(Rendered images with source text)
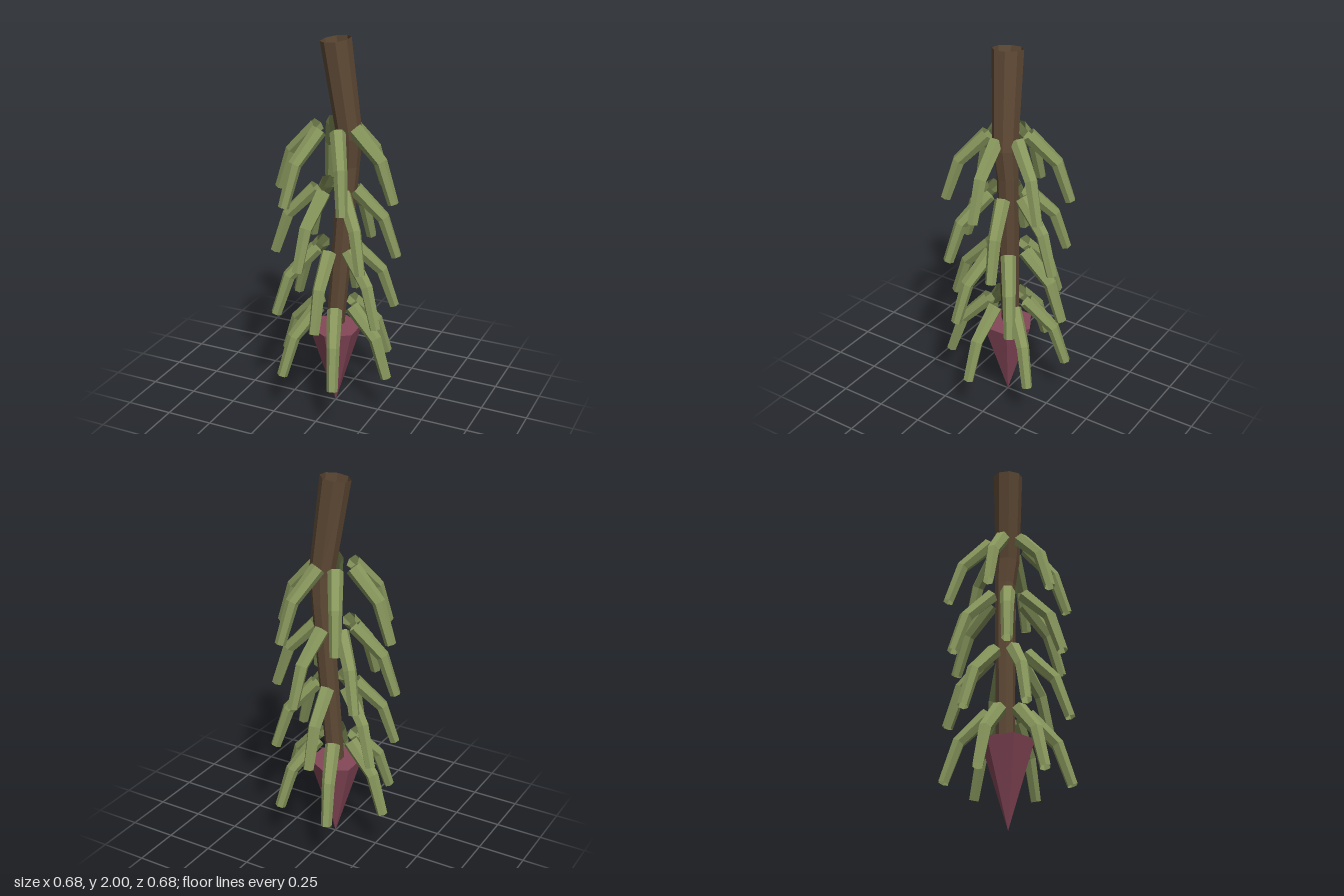
import * as THREE from 'three';

const material = (name, color) => {
  const m = new THREE.MeshStandardMaterial({ color, flatShading: true, side: THREE.DoubleSide });
  m.name = name;
  return m;
};

// Open faceted tube through points [x, y, z, radius], each ring square to the path
function taperedTube(points, sides, phase) {
  const centres = points.map(([x, y, z]) => new THREE.Vector3(x, y, z));
  const positions = [], index = [];
  centres.forEach((c, i) => {
    const before = centres[Math.max(i - 1, 0)];
    const after = centres[Math.min(i + 1, centres.length - 1)];
    const t = after.clone().sub(before).normalize();
    const b = new THREE.Vector3(0, 0, 1).addScaledVector(t, -t.z).normalize();
    const n = new THREE.Vector3().crossVectors(t, b);
    for (let j = 0; j < sides; j++) {
      const a = phase + (j / sides) * Math.PI * 2;
      const p = c.clone()
        .addScaledVector(b, Math.cos(a) * points[i][3])
        .addScaledVector(n, -Math.sin(a) * points[i][3]);
      positions.push(p.x, p.y, p.z);
      if (i > 0) {
        const k = (j + 1) % sides;
        const p0 = (i - 1) * sides, p1 = i * sides;
        index.push(p0 + j, p1 + j, p0 + k, p0 + k, p1 + j, p1 + k);
      }
    }
  });
  const g = new THREE.BufferGeometry();
  g.setAttribute('position', new THREE.Float32BufferAttribute(positions, 3));
  g.setIndex(index);
  g.computeVertexNormals();
  return g;
}

export function createModel() {
  const model = new THREE.Group();
  model.name = 'hangingFruitCluster';
  const brown = material('stemBrown', 0x5e4935);
  const green = material('fruitGreen', 0x87965c);
  const purple = material('budPurple', 0x854758);

  // Bent hollow stem
  const stem = new THREE.Mesh(taperedTube([
    [0, 1.992, 0, 0.078],
    [0.065, 1.5, -0.025, 0.065],
    [0.057, 1.35, -0.035, 0.055],
    [-0.005, 0.47, -0.012, 0.048],
  ], 8, Math.PI / 8), brown);
  stem.name = 'stem';
  model.add(stem);

  // Four tiers of six drooping fruits, each tier turned a little
  const fruitGeometry = taperedTube([
    [0.1, 0, 0, 0.04],
    [0.245, -0.15, 0, 0.034],
    [0.315, -0.36, 0, 0.028],
  ], 6, 0);
  for (let tier = 0; tier < 4; tier++) {
    const hand = new THREE.Group();
    hand.name = `fruitTier${tier + 1}`;
    hand.position.y = 1.55 - tier * 0.32;
    hand.rotation.y = tier * 0.3;
    for (let i = 0; i < 6; i++) {
      const fruit = new THREE.Mesh(fruitGeometry, green);
      fruit.name = 'fruit';
      fruit.rotation.y = (i / 6) * Math.PI * 2;
      hand.add(fruit);
    }
    model.add(hand);
  }

  // Pointed flower bud at the bottom
  const bud = new THREE.Mesh(new THREE.ConeGeometry(0.14, 0.45, 6), purple);
  bud.name = 'flowerBud';
  bud.rotation.x = Math.PI;
  bud.position.y = 0.225;
  model.add(bud);

  return model;
}
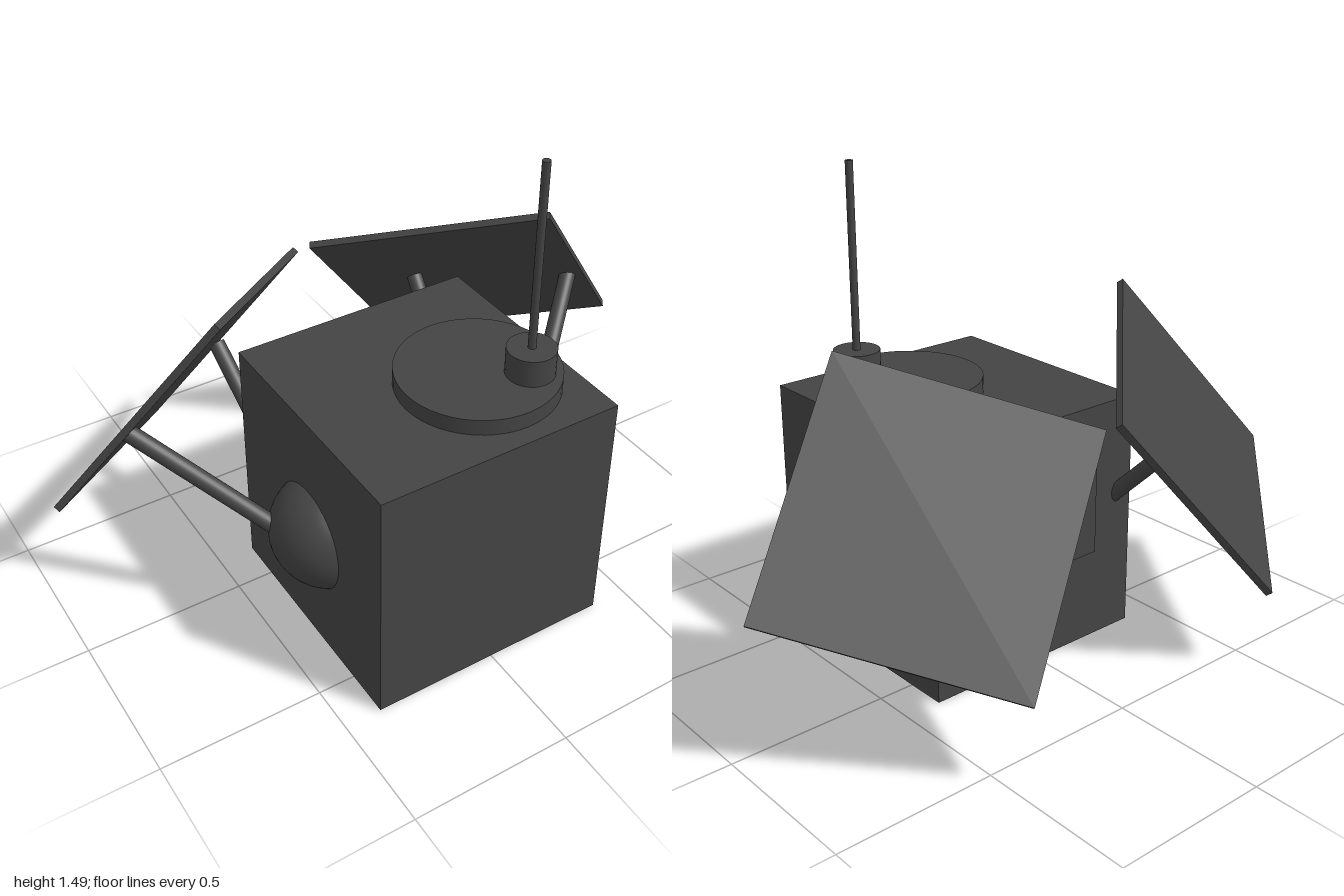
import * as THREE from 'three';

const material = new THREE.MeshStandardMaterial({ color: 0x444444 });

export function createModel() {
  const model = new THREE.Group();
  const add = (name, geometry, x = 0, y = 0, z = 0) => {
    const mesh = new THREE.Mesh(geometry, material);
    mesh.name = name;
    mesh.position.set(x, y, z);
    model.add(mesh);
    return mesh;
  };
  // Round rod between two points
  const rod = (name, a, b, radius) => {
    const dir = b.clone().sub(a);
    const mid = a.clone().add(b).multiplyScalar(0.5);
    const mesh = add(name, new THREE.CylinderGeometry(radius, radius, dir.length(), 24), mid.x, mid.y, mid.z);
    mesh.quaternion.setFromUnitVectors(new THREE.Vector3(0, 1, 0), dir.normalize());
  };

  // Cube body and the thin plate on its back
  add('body', new THREE.BoxGeometry(0.77, 0.775, 0.775), 0, 0.3875, 0.258);
  add('backPlate', new THREE.BoxGeometry(0.43, 0.305, 0.03), 0, 0.458, -0.14);

  // Antenna stack on the roof
  add('antennaDisc', new THREE.CylinderGeometry(0.24, 0.24, 0.05, 48), 0.12, 0.8, 0.35);
  add('antennaBase', new THREE.CylinderGeometry(0.072, 0.072, 0.085, 32), 0.23, 0.867, 0.445);
  add('antennaMast', new THREE.CylinderGeometry(0.012, 0.012, 0.585, 16), 0.23, 1.193, 0.445);

  // Joint, struts and tilted panel, mirrored on both sides
  for (const [side, s] of [['left', 1], ['right', -1]]) {
    const v = (x, y, z) => new THREE.Vector3(s * x, y, z);
    add(side + 'Joint', new THREE.SphereGeometry(0.178, 40, 28), s * 0.318, 0.367, 0.26);
    rod(side + 'SideStrut', v(0.44, 0.37, 0.215), v(0.775, 0.695, -0.06), 0.026);
    rod(side + 'BackStrut', v(0.325, 0.42, -0.08), v(0.36, 0.675, -0.335), 0.025);

    // Panel axes: one edge, the other edge, then the face normal
    const u = v(0.445, -0.59, -0.21).normalize();
    const n = u.clone().cross(v(-0.525, -0.215, -0.535)).normalize();
    const w = n.clone().cross(u);
    const panel = add(side + 'Panel', new THREE.BoxGeometry(0.765, 0.77, 0.022), s * 0.508, 0.66, -0.27);
    panel.quaternion.setFromRotationMatrix(new THREE.Matrix4().makeBasis(u, w, n));
  }
  return model;
}
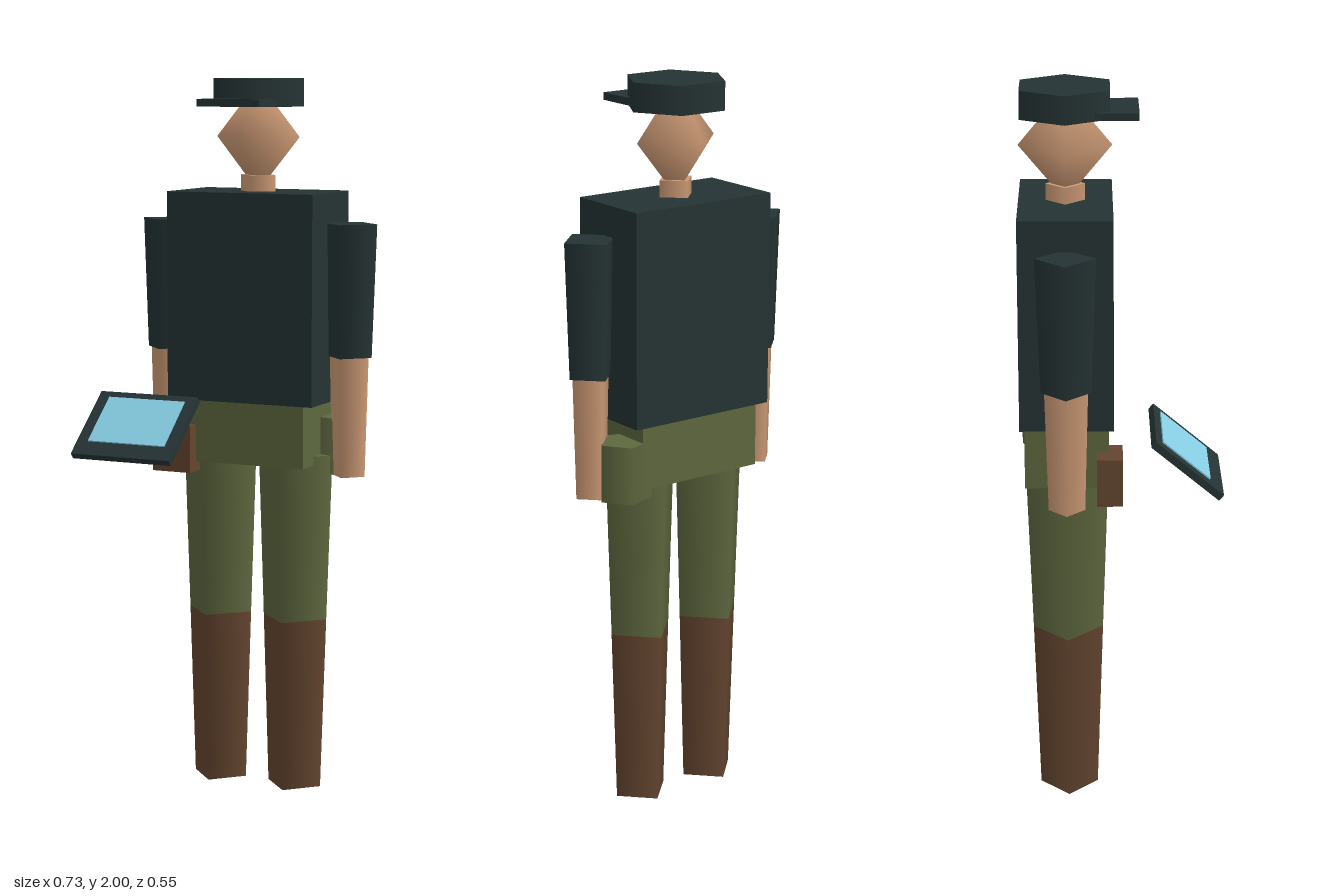
import * as THREE from 'three';

const CX = 0.005, CZ = -0.143; // body axis

export function createModel() {
  const model = new THREE.Group();
  model.name = 'figure';

  const mat = (name, color) => {
    const m = new THREE.MeshStandardMaterial({ color });
    m.name = name;
    return m;
  };
  const shirt = mat('dark shirt', 0x253334);
  const green = mat('olive trousers', 0x5e683f);
  const brown = mat('brown leather', 0x64452f);
  const skin = mat('skin', 0xcd9a75);
  const glass = mat('screen blue', 0x86cce2);

  const add = (name, geometry, material, x, y, z, parent = model) => {
    const mesh = new THREE.Mesh(geometry, material);
    mesh.name = name;
    mesh.position.set(x, y, z);
    parent.add(mesh);
    return mesh;
  };
  const box = (name, material, w, h, d, x, y, z, parent) =>
    add(name, new THREE.BoxGeometry(w, h, d), material, x, y, z, parent);
  // Tapered upright prism between two heights, a diamond in plan by default
  const limb = (name, material, rTop, rBottom, yTop, yBottom, x, sides = 4, z = CZ) =>
    add(name, new THREE.CylinderGeometry(rTop, rBottom, yTop - yBottom, sides),
      material, x, (yTop + yBottom) / 2, z);

  // Torso and hips
  box('torso', shirt, 0.44, 0.58, 0.253, CX, 1.4, CZ);
  box('hips', green, 0.38, 0.18, 0.228, CX, 1.025, CZ);

  // Arms and legs, mirrored about the body axis
  for (const [side, s] of [['left', 1], ['right', -1]]) {
    const armX = CX + s * 0.278, legX = CX + s * 0.117;
    limb(side + 'Sleeve', shirt, 0.08, 0.067, 1.607, 1.24, armX);
    limb(side + 'Forearm', skin, 0.058, 0.049, 1.24, 0.907, armX);
    limb(side + 'TrouserLeg', green, 0.113, 0.097, 0.96, 0.49, legX);
    limb(side + 'Boot', brown, 0.097, 0.081, 0.49, 0, legX);
  }

  // Neck and faceted head
  limb('neck', skin, 0.053, 0.053, 1.735, 1.68, CX);
  add('head', new THREE.SphereGeometry(0.126, 4, 2).scale(1, 1.2, 1), skin, CX, 1.84, CZ);

  // Cap with visor
  limb('cap', shirt, 0.138, 0.138, 2, 1.923, CX, 6).rotation.y = Math.PI / 6;
  box('capVisor', shirt, 0.186, 0.02, 0.173, CX, 1.935, -0.0335);

  // Belt items: five-sided canteen on the left, pouch on the right
  limb('canteen', green, 0.073, 0.073, 1.065, 0.907, 0.22, 5, -0.204).rotation.y = Math.PI / 2;
  box('pouch', brown, 0.117, 0.133, 0.07, -0.192, 0.973, -0.027);

  // Tilted tablet held ahead of the right hand
  const tablet = new THREE.Group();
  tablet.name = 'tablet';
  tablet.position.set(-0.217, 1.0525, 0.176);
  tablet.rotation.x = THREE.MathUtils.degToRad(40);
  box('tabletCase', shirt, 0.3, 0.02, 0.234, 0, 0, 0, tablet);
  box('tabletScreen', glass, 0.234, 0.006, 0.164, 0.002, 0.011, -0.0125, tablet);
  model.add(tablet);

  return model;
}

**Task directions**
Print the lines above from the one with "between two points" through the one with "0.695, -0.06), 0.026);", both included, exactly as written and nothing more.

**Expected answer**
  // Round rod between two points
  const rod = (name, a, b, radius) => {
    const dir = b.clone().sub(a);
    const mid = a.clone().add(b).multiplyScalar(0.5);
    const mesh = add(name, new THREE.CylinderGeometry(radius, radius, dir.length(), 24), mid.x, mid.y, mid.z);
    mesh.quaternion.setFromUnitVectors(new THREE.Vector3(0, 1, 0), dir.normalize());
  };

  // Cube body and the thin plate on its back
  add('body', new THREE.BoxGeometry(0.77, 0.775, 0.775), 0, 0.3875, 0.258);
  add('backPlate', new THREE.BoxGeometry(0.43, 0.305, 0.03), 0, 0.458, -0.14);

  // Antenna stack on the roof
  add('antennaDisc', new THREE.CylinderGeometry(0.24, 0.24, 0.05, 48), 0.12, 0.8, 0.35);
  add('antennaBase', new THREE.CylinderGeometry(0.072, 0.072, 0.085, 32), 0.23, 0.867, 0.445);
  add('antennaMast', new THREE.CylinderGeometry(0.012, 0.012, 0.585, 16), 0.23, 1.193, 0.445);

  // Joint, struts and tilted panel, mirrored on both sides
  for (const [side, s] of [['left', 1], ['right', -1]]) {
    const v = (x, y, z) => new THREE.Vector3(s * x, y, z);
    add(side + 'Joint', new THREE.SphereGeometry(0.178, 40, 28), s * 0.318, 0.367, 0.26);
    rod(side + 'SideStrut', v(0.44, 0.37, 0.215), v(0.775, 0.695, -0.06), 0.026);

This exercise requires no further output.